[Saved entries]
● ● ●
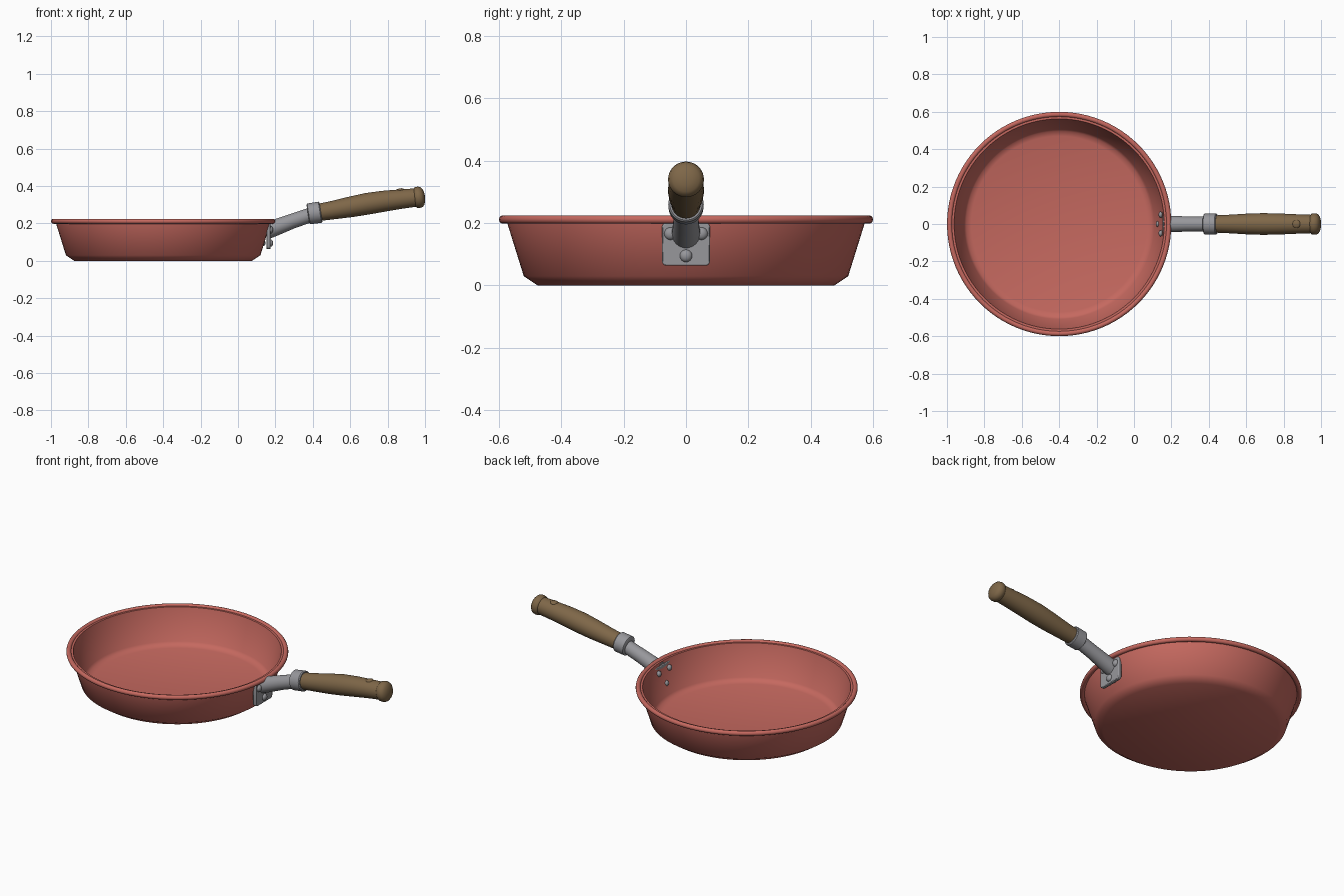
import bpy, bmesh, math
from mathutils import Vector, Matrix

if "Cube" in bpy.data.objects:
    bpy.data.objects.remove(bpy.data.objects["Cube"])

PAN_X = -0.4


def material(name, colour):
    mat = bpy.data.materials.new(name)
    mat.use_nodes = True
    mat.diffuse_color = (*colour, 1)
    bsdf = mat.node_tree.nodes["Principled BSDF"]
    bsdf.inputs["Base Color"].default_value = (*colour, 1)
    bsdf.inputs["Roughness"].default_value = 0.6
    return mat


RED = material("red enamel", (0.56, 0.14, 0.115))
STEEL = material("grey steel", (0.31, 0.31, 0.33))
WOOD = material("brown wood", (0.21, 0.135, 0.065))


def finish(name, bm, mat, angle=40):
    bmesh.ops.recalc_face_normals(bm, faces=bm.faces)
    mesh = bpy.data.meshes.new(name)
    bm.to_mesh(mesh)
    bm.free()
    mesh.materials.append(mat)
    obj = bpy.data.objects.new(name, mesh)
    bpy.context.collection.objects.link(obj)
    bpy.ops.object.select_all(action="DESELECT")
    obj.select_set(True)
    bpy.context.view_layer.objects.active = obj
    bpy.ops.object.shade_smooth_by_angle(angle=math.radians(angle))
    return obj


def rings(name, sections, mat, sides=32, angle=40):
    """Skin circles given as (x, z, radius, axis tilt in degrees)."""
    bm = bmesh.new()
    loops = []
    for x, z, r, tilt in sections:
        t = math.radians(tilt)
        up = Vector((-math.sin(t), 0, math.cos(t)))
        loop = []
        for i in range(sides):
            a = math.tau * i / sides
            p = Vector((x, 0, z)) + r * (math.cos(a) * up + math.sin(a) * Vector((0, 1, 0)))
            loop.append(bm.verts.new(p))
        loops.append(loop)
    for lower, upper in zip(loops, loops[1:]):
        for i in range(sides):
            j = (i + 1) % sides
            bm.faces.new((lower[i], lower[j], upper[j], upper[i]))
    bm.faces.new(loops[0])
    bm.faces.new(loops[-1])
    return finish(name, bm, mat, angle)


def dome(name, centre, radius, scale, mat, tilt=0):
    bm = bmesh.new()
    bmesh.ops.create_uvsphere(bm, u_segments=20, v_segments=12, radius=radius)
    bmesh.ops.transform(bm, verts=bm.verts, matrix=Matrix.Translation(centre)
                        @ Matrix.Rotation(math.radians(tilt), 4, "Y")
                        @ Matrix.Diagonal((*scale, 1)))
    return finish(name, bm, mat)


# Pan: outer wall up, over the lip, inner wall down to the floor
bowl = [(0.475, 0), (0.52, 0.03), (0.573, 0.2), (0.575, 0.216), (0.562, 0.216),
        (0.558, 0.2), (0.508, 0.036), (0.496, 0.022), (0.47, 0.014)]
rings("pan_bowl", [(PAN_X, z, r, 90) for r, z in bowl], RED, 96, 50)

# Rolled rim around the lip
bpy.ops.mesh.primitive_torus_add(major_radius=0.586, minor_radius=0.0135,
                                 major_segments=96, minor_segments=12,
                                 location=(PAN_X, 0, 0.2115))
rim = bpy.context.object
rim.name = "rolled_rim"
rim.data.materials.append(RED)
bpy.ops.object.shade_smooth_by_angle(angle=math.radians(40))

# Mounting plate with rounded corners
bm = bmesh.new()
bmesh.ops.create_cube(bm, size=1)
bmesh.ops.transform(bm, verts=bm.verts, matrix=Matrix.Translation((0.163, 0, 0.132))
                    @ Matrix.Diagonal((0.022, 0.154, 0.137, 1)))
corners = [e for e in bm.edges if abs(e.verts[0].co.x - e.verts[1].co.x) > 0.01]
bmesh.ops.bevel(bm, geom=corners, offset=0.014, segments=4, affect="EDGES", profile=0.5)
plate = finish("mounting_plate", bm, STEEL)
bevel = plate.modifiers.new("soft edges", "BEVEL")
bevel.width = 0.004
bevel.segments = 2

# Rivets, with heads on both sides of the wall
for name, y, z in (("left", 0.05, 0.166), ("right", -0.05, 0.166), ("lower", 0, 0.095)):
    dome(f"{name}_rivet_outer", (0.173, y, z), 0.02, (0.75, 1, 1), STEEL)
    dome(f"{name}_rivet_inner", (0.146 if y else 0.132, y, z), 0.017, (0.9, 1, 1), STEEL)

# Steel neck and collar
rings("steel_neck", [(0.165, 0.165, 0.046, 10), (0.2, 0.178, 0.044, 19),
                     (0.29, 0.212, 0.04, 20), (0.4, 0.25, 0.039, 16)], STEEL)
rings("steel_collar", [(0.374, 0.25, 0.05, 9), (0.378, 0.251, 0.056, 9),
                       (0.438, 0.26, 0.057, 9), (0.443, 0.261, 0.052, 9)], STEEL)

# Wooden grip, swelling in the middle
grip = [(0.43, 0.259, 0.046, 9), (0.5, 0.27, 0.049, 10), (0.6, 0.288, 0.055, 11),
        (0.69, 0.305, 0.058, 10), (0.78, 0.319, 0.056, 9), (0.87, 0.33, 0.052, 7),
        (0.955, 0.339, 0.049, 7)]
rings("wooden_grip", grip, WOOD)

# Rounded end knob
knob = [(0.943, 0.337, 0.047, 7), (0.95, 0.338, 0.055, 7), (0.966, 0.34, 0.0575, 7),
        (0.981, 0.341, 0.054, 7), (0.992, 0.342, 0.042, 7), (0.998, 0.343, 0.022, 7),
        (1.0, 0.343, 0.006, 7)]
rings("end_knob", knob, WOOD, angle=60)

# Small peg on top of the grip
dome("grip_peg", (0.868, 0, 0.378), 0.022, (1, 1, 0.45), WOOD, -7)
● ● ●
Activity: Each line holding the word "finish" must be copied from the data.

Problem solution:
def finish(name, bm, mat, angle=40):
    return finish(name, bm, mat, angle)
    return finish(name, bm, mat)
plate = finish("mounting_plate", bm, STEEL)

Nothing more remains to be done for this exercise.